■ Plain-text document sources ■
┌────────

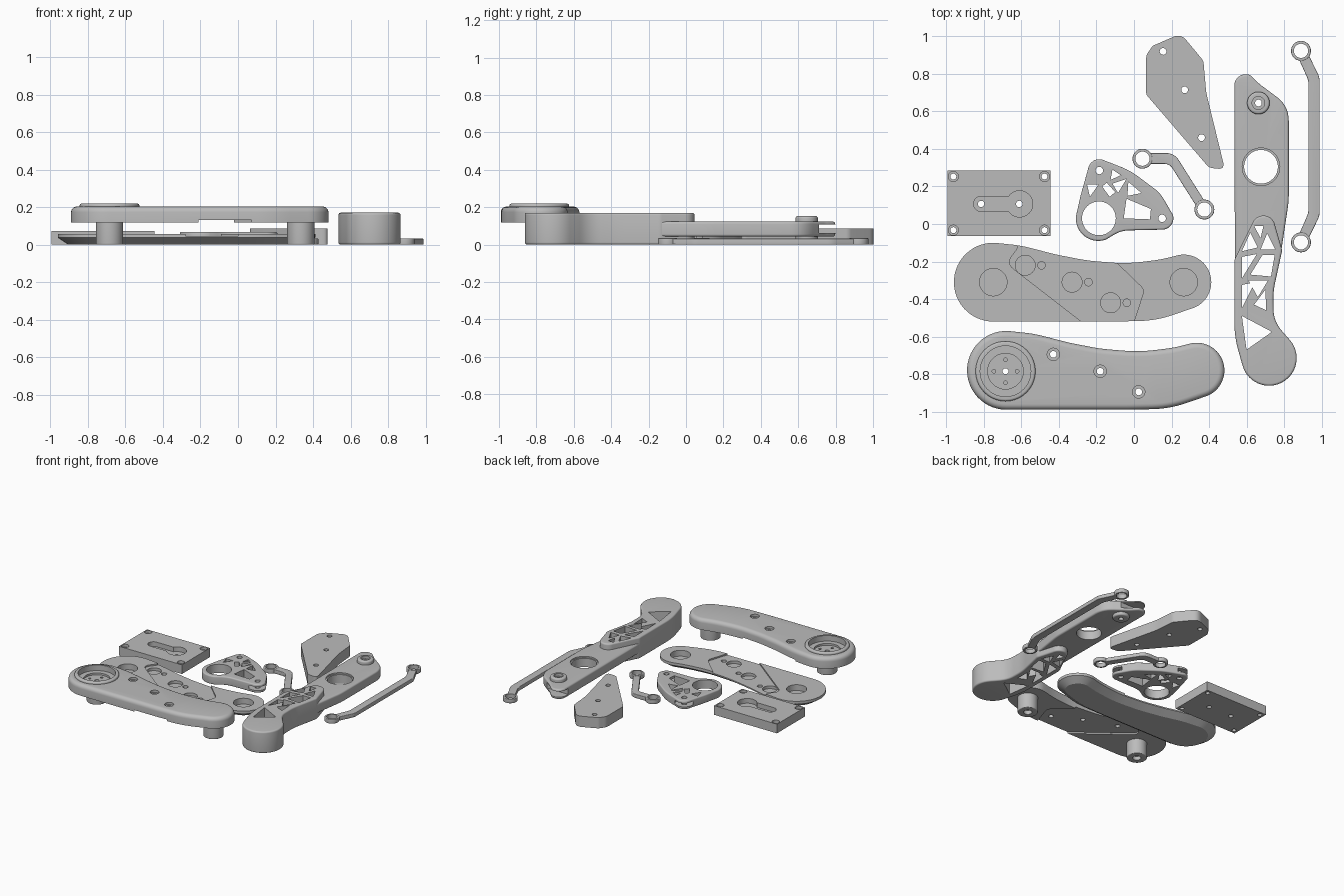
import bpy, bmesh, math
from mathutils import Vector

grey = bpy.data.materials.new("plain grey")
grey.diffuse_color = (0.5, 0.5, 0.5, 1)


def arc(cx, cy, r, a0, a1, n=28):
    return [(cx + r * math.cos(math.radians(a0 + (a1 - a0) * i / n)),
             cy + r * math.sin(math.radians(a0 + (a1 - a0) * i / n))) for i in range(n + 1)]


def circle(cx, cy, r, n=40):
    return arc(cx, cy, r, 0, 360, n)[:-1]


def outline(pts, steps=7):
    """Round every corner given as (x, y, radius)."""
    out, n = [], len(pts)
    for i, p in enumerate(pts):
        c = Vector(p[:2])
        if len(p) == 2:
            out.append(c)
            continue
        a, b = Vector(pts[i - 1][:2]) - c, Vector(pts[(i + 1) % n][:2]) - c
        d = min(p[2] / math.tan(a.angle(b) / 2), 0.48 * min(a.length, b.length))
        s, e = c + a.normalized() * d, c + b.normalized() * d
        for k in range(steps + 1):
            t = k / steps
            out.append(s * (1 - t) ** 2 + c * 2 * t * (1 - t) + e * t * t)
    return out


def rounded(z0, z1, low=0.0, high=0.0, n=5):
    """Side profile as (inset, z) pairs with rounded lower and upper edges."""
    q = [i / n * math.pi / 2 for i in range(n + 1)]
    lo = [(low * (1 - math.sin(a)), z0 + low * (1 - math.cos(a))) for a in q] if low else [(0, z0)]
    hi = [(high * (1 - math.cos(a)), z1 - high * (1 - math.sin(a))) for a in q] if high else [(0, z1)]
    return lo + hi


def loft(name, pts, profile):
    """Solid made from a flat outline, inset at each height of the profile."""
    pts = [Vector(p[:2]) for p in pts]
    pts = [p for i, p in enumerate(pts) if (p - pts[i - 1]).length > 1e-4]
    n = len(pts)
    if sum(pts[i - 1].cross(pts[i]) for i in range(n)) < 0:
        pts.reverse()
    normals = []
    for i, p in enumerate(pts):
        a, b = (p - pts[i - 1]).normalized(), (pts[(i + 1) % n] - p).normalized()
        na, nb = Vector((-a.y, a.x)), Vector((-b.y, b.x))
        normals.append((na + nb) / max(1 + na.dot(nb), 0.3))
    bm = bmesh.new()
    rings = [[bm.verts.new((*(p + m * d), z)) for p, m in zip(pts, normals)] for d, z in profile]
    for r, s in zip(rings, rings[1:]):
        for i in range(n):
            bm.faces.new((r[i - 1], r[i], s[i], s[i - 1]))
    bm.faces.new(rings[0][::-1])
    bm.faces.new(rings[-1])
    me = bpy.data.meshes.new(name)
    bm.to_mesh(me)
    bm.free()
    me.materials.append(grey)
    ob = bpy.data.objects.new(name, me)
    bpy.context.collection.objects.link(ob)
    return ob


def combine(ob, tool, op='DIFFERENCE'):
    mod = ob.modifiers.new("combine", 'BOOLEAN')
    mod.operation, mod.object, mod.solver = op, tool, 'EXACT'
    bpy.context.view_layer.objects.active = ob
    bpy.ops.object.modifier_apply(modifier=mod.name)
    bpy.data.objects.remove(tool)


def cut(ob, pts, z0=-1, z1=1):
    combine(ob, loft("cutter", pts, [(0, z0), (0, z1)]))


def add(ob, pts, profile):
    combine(ob, loft("addition", pts, profile), 'UNION')


def finish(*obs):
    for ob in obs:
        bpy.ops.object.select_all(action='DESELECT')
        ob.select_set(True)
        bpy.context.view_layer.objects.active = ob
        bpy.ops.object.shade_smooth_by_angle(angle=math.radians(30))


def shift(pts, dx, dy):
    return [(p[0] + dx, p[1] + dy) for p in pts]


# Shared outline of the two cover halves, and the spacer pocket in both
cover = outline(arc(-0.75, -0.31, 0.21, 80, 270) + [(-0.1, -0.52, 1), (0.12, -0.515, 1)]
                + arc(0.265, -0.31, 0.147, -75, 100)
                + [(0.14, -0.19, 1), (-0.04, -0.212, 1), (-0.25, -0.195, 1),
                   (-0.42, -0.162, 1), (-0.6, -0.115, 1)])
pocket = outline([(-0.61, -0.05), (-0.62, -0.13, 0.05), (-0.68, -0.21, 0.06), (-0.28, -0.52),
                  (-0.28, -0.6), (-0.01, -0.6), (0, -0.52), (0.055, -0.35, 0.04), (-0.09, -0.21),
                  (-0.09, -0.05)])
screws = [(-0.58, -0.22), (-0.33, -0.31), (-0.125, -0.42)]

# Lower cover: chamfered underside, blind sockets
lower = loft("lower_cover", cover, [(0.055, 0), (0, 0.037), (0, 0.058)])
cut(lower, pocket, 0.047, 1)
for x in (-0.75, 0.265):
    cut(lower, circle(x, -0.31, 0.073), 0.012)
for x, y in screws:
    cut(lower, circle(x, y, 0.053), 0.025)
    cut(lower, circle(x + 0.087, y, 0.02), 0.025)

# Upper cover: posts below, raised bearing ring above
upper = loft("upper_cover", shift(cover, 0.07, -0.47), rounded(0.118, 0.203, 0, 0.03))
cut(upper, shift(pocket, 0.07, -0.47), -1, 0.13)
for x in (-0.685, 0.335):
    add(upper, circle(x, -0.785, 0.073), rounded(0, 0.15, 0.006, 0))
    cut(upper, circle(x, -0.785, 0.03), -1, 0.03)
add(upper, circle(-0.685, -0.785, 0.16), rounded(0.18, 0.219, 0, 0.012))
cut(upper, circle(-0.685, -0.785, 0.135), 0.175)
cut(upper, circle(-0.685, -0.785, 0.095), 0.16)
cut(upper, circle(-0.685, -0.785, 0.016, 16))
for a in range(4):
    cut(upper, circle(-0.685 + 0.062 * math.cos(a * math.pi / 2),
                      -0.785 + 0.062 * math.sin(a * math.pi / 2), 0.01, 12), 0.12)
for x, y in screws:
    x, y = x + 0.15, y - 0.475
    cut(upper, circle(x, y, 0.033), 0.185)
    cut(upper, circle(x, y, 0.018, 24))

# Spacer block
spacer = loft("spacer_block", outline([
    (0.065, 0.69, 0.03), (0.065, 0.9, 0.06), (0.1, 0.95, 0.03), (0.25, 1.015, 0.06),
    (0.37, 0.87, 0.05), (0.385, 0.7, 0.3), (0.485, 0.29, 0.06), (0.4, 0.3, 0.05)]),
    [(0, 0), (0, 0.085)])
for x, y in ((0.155, 0.92), (0.27, 0.715), (0.36, 0.46)):
    cut(spacer, circle(x, y, 0.018, 24))

# Rectangular mounting plate with corner holes and keyhole recess
plate = loft("mounting_plate", [(-0.995, -0.065), (-0.445, -0.065), (-0.445, 0.285), (-0.995, 0.285)],
             [(0, 0), (0, 0.072)])
for x in (-0.963, -0.477):
    for y in (-0.033, 0.253):
        cut(plate, circle(x, y, 0.027, 24), 0.05)
        cut(plate, circle(x, y, 0.016, 24))
cut(plate, arc(-0.815, 0.107, 0.04, 90, 270) + arc(-0.61, 0.107, 0.07, -145, 145), 0.035)
for x in (-0.815, -0.612):
    cut(plate, circle(x, 0.107, 0.017, 24))

# Three-point bracket with truss openings and forked lobes
bracket = loft("triangle_bracket", outline(
    arc(-0.19, 0.03, 0.12, 175, 290) + [(-0.07, -0.035, 0.2)] + arc(0.15, 0.03, 0.06, -90, 20)
    + [(0.14, 0.165, 0.2), (-0.02, 0.285, 0.4)] + arc(-0.185, 0.285, 0.06, 65, 165)
    + [(-0.285, 0.15, 0.3)]), rounded(0, 0.068, 0.01, 0.01))
for x, y in ((0.15, 0.03), (-0.185, 0.285)):
    cut(bracket, circle(x, y, 0.068), 0.02, 0.048)
    cut(bracket, circle(x, y, 0.02, 24))
cut(bracket, circle(-0.187, 0.03, 0.09))
for tri in ([(-0.25, 0.21), (-0.19, 0.21), (-0.235, 0.145)],
            [(-0.115, 0.29), (-0.07, 0.26), (-0.125, 0.235)],
            [(-0.17, 0.2), (-0.145, 0.22), (-0.1, 0.17), (-0.13, 0.145)],
            [(-0.115, 0.215), (-0.04, 0.24), (-0.085, 0.165)],
            [(-0.03, 0.225), (0.04, 0.165), (-0.035, 0.15)],
            [(-0.04, 0.135), (0.09, 0.08), (0.085, 0.025), (-0.055, 0.03)]):
    cut(bracket, tri)

# Forearm with bearing bore, joint boss and forked tip
forearm = loft("forearm", outline([
    (0.538, -0.25), (0.745, -0.3), (0.787, -0.13, 0.4), (0.825, 0.12, 0.5), (0.825, 0.63, 0.16),
    (0.67, 0.745, 0.2)] + arc(0.595, 0.738, 0.06, 60, 180)), rounded(0.043, 0.123, 0.013, 0.013))
cut(forearm, [(0.4, 0.71), (1, 0.71), (1, 0.9), (0.4, 0.9)], 0.062, 0.107)
cut(forearm, circle(0.677, 0.305, 0.1), 0.112)
cut(forearm, circle(0.677, 0.305, 0.09))
add(forearm, circle(0.663, 0.645, 0.06), rounded(0.018, 0.152, 0.012, 0.012))
cut(forearm, circle(0.663, 0.645, 0.034, 24), 0.13)
cut(forearm, circle(0.663, 0.645, 0.018, 24))

# Tall upper arm wrapping the forearm root
arm = loft("upper_arm", outline(
    arc(0.72, -0.715, 0.147, 195, 400) + [(0.745, -0.52, 0.4), (0.742, -0.36, 0.4), (0.79, -0.14, 0.05)]
    + arc(0.69, -0.018, 0.063, 10, 150) + [(0.535, -0.19, 0.06), (0.535, -0.6, 0.6)]),
    rounded(0, 0.17, 0.012, 0.012))
for tri in ([(0.64, -0.01), (0.69, -0.01), (0.675, -0.075)],
            [(0.62, -0.045), (0.575, -0.145), (0.66, -0.125)],
            [(0.71, -0.05), (0.752, -0.135), (0.675, -0.135)],
            [(0.575, -0.175), (0.655, -0.16), (0.575, -0.29)],
            [(0.685, -0.165), (0.75, -0.165), (0.73, -0.28), (0.62, -0.27)],
            [(0.575, -0.325), (0.645, -0.31), (0.575, -0.45)],
            [(0.61, -0.3), (0.715, -0.3), (0.66, -0.39)],
            [(0.7, -0.35), (0.705, -0.46), (0.64, -0.43)],
            [(0.575, -0.49), (0.735, -0.575), (0.6, -0.67)]):
    cut(arm, tri)
    cut(forearm, tri)


# Flat links with ring ends
def link(name, ends, bar, hole):
    ob = loft(name, bar, rounded(0, 0.032, 0.005, 0.005))
    for x, y in ends:
        add(ob, circle(x, y, 0.053), rounded(0, 0.034, 0.005, 0.005))
    for x, y in ends:
        cut(ob, circle(x, y, hole))
    return ob


long_link = link("long_link", [(0.89, 0.923), (0.89, -0.098)], outline([
    (0.865, 0.91), (0.93, 0.765, 0.1), (0.93, 0.06, 0.1), (0.865, -0.09), (0.915, -0.11),
    (0.99, 0.045, 0.1), (0.99, 0.78, 0.1), (0.915, 0.935)]), 0.038)
short_link = link("short_link", [(0.045, 0.348), (0.375, 0.077)], outline([
    (0.045, 0.378), (0.215, 0.378, 0.08), (0.4, 0.085), (0.345, 0.075),
    (0.19, 0.32, 0.05), (0.045, 0.32)]), 0.038)

finish(lower, upper, spacer, plate, bracket, forearm, arm, long_link, short_link)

└────────

■ Problem statement ■
Begin at the top of the records above and retype each line exactly until the line containing "return [(cx +", which is included. Skip all pictures.

■ Result of the exercise ■
import bpy, bmesh, math
from mathutils import Vector

grey = bpy.data.materials.new("plain grey")
grey.diffuse_color = (0.5, 0.5, 0.5, 1)


def arc(cx, cy, r, a0, a1, n=28):
    return [(cx + r * math.cos(math.radians(a0 + (a1 - a0) * i / n)),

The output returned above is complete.